Both Miles Teller and Jonah Hill do fine jobs here. Teller has starred in the DIVERGENT series and the recent reboot of FANTASTIC FOUR (2015) as a very young Reed Richards, and of course he received high praise in the Oscar winner WHIPLASH (2014). He’s excellent again here. He’s perfect in the role, making David the everyday “normal” guy who gets involved with his best buddy’s shady business dealings for the right reasons- to support his wife and baby- and who sticks to his guns–heh heh– when things go south and refuses to throw out his principles.
While Jonah Hill is mostly known for his goofy comedies, he’s already shown acting chops in such films as MONEYBALL (2011) and THE WOLF OF WALL STREET (2013) so I’m not sure if this is his best performance yet, but it’s certainly a good one. In fact, Hill is clearly the best part of this movie.
He makes Efraim volatile, unpredictable, and a hoot to watch. As David explains, Efraim’s gift is he can make himself into the exact person that the person he’s trying to con wants him to be. As such, you can never trust him. Hill is great at capturing this part of Efraim. He also gained a lot of weight for the role, and he really becomes this character.
And Bradley Cooper is actually very good in a small role as the shadowy arms dealer Henry Girard. Sometimes when major actors appear in small roles you’re left wondering why? Not the case here, as Cooper gives this guy a demeanor that makes you actually like him.

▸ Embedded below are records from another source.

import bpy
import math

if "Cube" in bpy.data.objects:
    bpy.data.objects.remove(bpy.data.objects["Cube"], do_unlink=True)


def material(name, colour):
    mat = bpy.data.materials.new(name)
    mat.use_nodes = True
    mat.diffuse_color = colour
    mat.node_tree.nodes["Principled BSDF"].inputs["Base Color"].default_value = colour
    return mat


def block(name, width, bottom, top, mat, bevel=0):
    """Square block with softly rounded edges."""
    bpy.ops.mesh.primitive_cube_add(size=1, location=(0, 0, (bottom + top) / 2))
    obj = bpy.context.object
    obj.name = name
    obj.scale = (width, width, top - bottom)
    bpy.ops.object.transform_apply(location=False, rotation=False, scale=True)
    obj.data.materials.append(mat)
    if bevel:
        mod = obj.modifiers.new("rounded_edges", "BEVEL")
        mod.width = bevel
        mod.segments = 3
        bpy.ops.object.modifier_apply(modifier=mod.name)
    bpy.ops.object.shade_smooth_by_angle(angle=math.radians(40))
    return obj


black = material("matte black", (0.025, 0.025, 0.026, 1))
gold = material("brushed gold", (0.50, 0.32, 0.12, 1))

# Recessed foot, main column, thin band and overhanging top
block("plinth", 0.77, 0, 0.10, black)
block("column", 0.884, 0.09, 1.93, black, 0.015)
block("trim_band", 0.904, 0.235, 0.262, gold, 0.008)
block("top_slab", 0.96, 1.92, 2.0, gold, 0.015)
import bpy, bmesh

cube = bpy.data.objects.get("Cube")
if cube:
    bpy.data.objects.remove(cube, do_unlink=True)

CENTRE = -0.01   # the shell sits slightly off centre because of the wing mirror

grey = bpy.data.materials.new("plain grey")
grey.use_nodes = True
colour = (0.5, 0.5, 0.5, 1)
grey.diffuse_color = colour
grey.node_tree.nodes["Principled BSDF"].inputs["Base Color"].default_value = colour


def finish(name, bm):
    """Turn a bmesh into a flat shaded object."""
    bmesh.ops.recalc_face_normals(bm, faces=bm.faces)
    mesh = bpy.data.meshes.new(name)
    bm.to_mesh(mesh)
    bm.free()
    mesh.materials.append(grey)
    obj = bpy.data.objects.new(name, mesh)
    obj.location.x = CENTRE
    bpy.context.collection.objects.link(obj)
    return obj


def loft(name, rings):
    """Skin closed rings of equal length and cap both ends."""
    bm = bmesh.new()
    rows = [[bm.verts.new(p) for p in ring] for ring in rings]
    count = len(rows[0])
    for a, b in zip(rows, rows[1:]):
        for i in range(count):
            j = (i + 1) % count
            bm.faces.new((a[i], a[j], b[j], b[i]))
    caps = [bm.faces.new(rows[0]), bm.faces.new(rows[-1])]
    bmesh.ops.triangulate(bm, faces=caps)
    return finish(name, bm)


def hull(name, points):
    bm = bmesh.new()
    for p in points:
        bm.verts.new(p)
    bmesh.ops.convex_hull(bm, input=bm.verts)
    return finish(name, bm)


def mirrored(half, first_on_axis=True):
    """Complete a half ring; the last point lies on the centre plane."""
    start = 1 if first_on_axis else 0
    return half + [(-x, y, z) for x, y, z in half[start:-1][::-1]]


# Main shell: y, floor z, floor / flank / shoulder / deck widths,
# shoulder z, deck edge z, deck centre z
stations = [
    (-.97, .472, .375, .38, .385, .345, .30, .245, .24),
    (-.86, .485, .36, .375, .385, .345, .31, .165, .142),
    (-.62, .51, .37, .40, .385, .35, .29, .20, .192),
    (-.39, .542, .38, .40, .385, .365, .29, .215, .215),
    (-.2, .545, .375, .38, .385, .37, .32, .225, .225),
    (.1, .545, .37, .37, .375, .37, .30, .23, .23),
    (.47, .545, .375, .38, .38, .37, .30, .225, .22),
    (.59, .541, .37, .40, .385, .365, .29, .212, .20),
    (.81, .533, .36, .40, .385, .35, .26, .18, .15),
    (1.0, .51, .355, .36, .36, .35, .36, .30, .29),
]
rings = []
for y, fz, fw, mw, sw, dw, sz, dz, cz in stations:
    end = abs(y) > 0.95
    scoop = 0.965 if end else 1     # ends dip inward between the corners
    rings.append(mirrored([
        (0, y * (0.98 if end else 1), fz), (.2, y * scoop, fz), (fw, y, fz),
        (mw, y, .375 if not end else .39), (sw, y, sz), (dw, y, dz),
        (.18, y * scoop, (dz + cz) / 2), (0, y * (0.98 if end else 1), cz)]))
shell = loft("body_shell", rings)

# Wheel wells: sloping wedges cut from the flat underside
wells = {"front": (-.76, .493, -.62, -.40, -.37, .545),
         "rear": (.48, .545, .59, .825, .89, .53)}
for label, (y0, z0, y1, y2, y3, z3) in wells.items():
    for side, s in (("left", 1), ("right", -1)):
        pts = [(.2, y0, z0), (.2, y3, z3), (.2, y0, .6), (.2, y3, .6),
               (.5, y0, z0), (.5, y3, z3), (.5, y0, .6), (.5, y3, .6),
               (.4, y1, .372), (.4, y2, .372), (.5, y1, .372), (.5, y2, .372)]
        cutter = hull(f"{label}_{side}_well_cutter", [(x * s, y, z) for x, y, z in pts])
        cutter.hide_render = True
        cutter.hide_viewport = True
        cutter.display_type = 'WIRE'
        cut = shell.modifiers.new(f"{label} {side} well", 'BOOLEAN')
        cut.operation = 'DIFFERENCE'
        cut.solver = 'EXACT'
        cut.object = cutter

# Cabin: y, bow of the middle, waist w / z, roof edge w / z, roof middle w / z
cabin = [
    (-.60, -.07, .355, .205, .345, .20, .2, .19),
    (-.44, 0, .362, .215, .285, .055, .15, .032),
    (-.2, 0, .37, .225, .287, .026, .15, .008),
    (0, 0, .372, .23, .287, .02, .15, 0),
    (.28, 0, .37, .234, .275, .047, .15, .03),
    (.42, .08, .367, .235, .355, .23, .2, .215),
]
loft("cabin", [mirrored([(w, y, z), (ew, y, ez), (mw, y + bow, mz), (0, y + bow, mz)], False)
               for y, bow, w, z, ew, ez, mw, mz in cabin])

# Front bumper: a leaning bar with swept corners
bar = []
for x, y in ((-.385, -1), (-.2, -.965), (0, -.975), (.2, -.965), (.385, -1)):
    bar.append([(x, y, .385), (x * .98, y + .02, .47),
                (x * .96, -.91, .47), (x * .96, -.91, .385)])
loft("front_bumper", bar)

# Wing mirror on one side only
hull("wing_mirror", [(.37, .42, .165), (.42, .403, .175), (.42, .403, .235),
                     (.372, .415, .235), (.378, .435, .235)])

Director Todd Phillips also gives us some memorable scenes, like the suspenseful trek across the Triangle of Death. I also liked the scene just before this sequence when David and Efraim have to negotiate with the help of a young boy translator to get their weapons into Iraq. The scenes in Albania were also sufficiently gloomy.
All in all, I really liked WAR DOGS, a captivating and entertaining film that plays like a cross between THE WOLF OF WALL STREET and AMERICAN SNIPER.
Its story of how David and Efraim were able to weasel their way into the lucrative cutthroat world of weapons distribution for the U.S. government and actually become major players in the arms dealing business will leave you shaking your head, questioning just how it was that the government encouraged this to happen in the first place.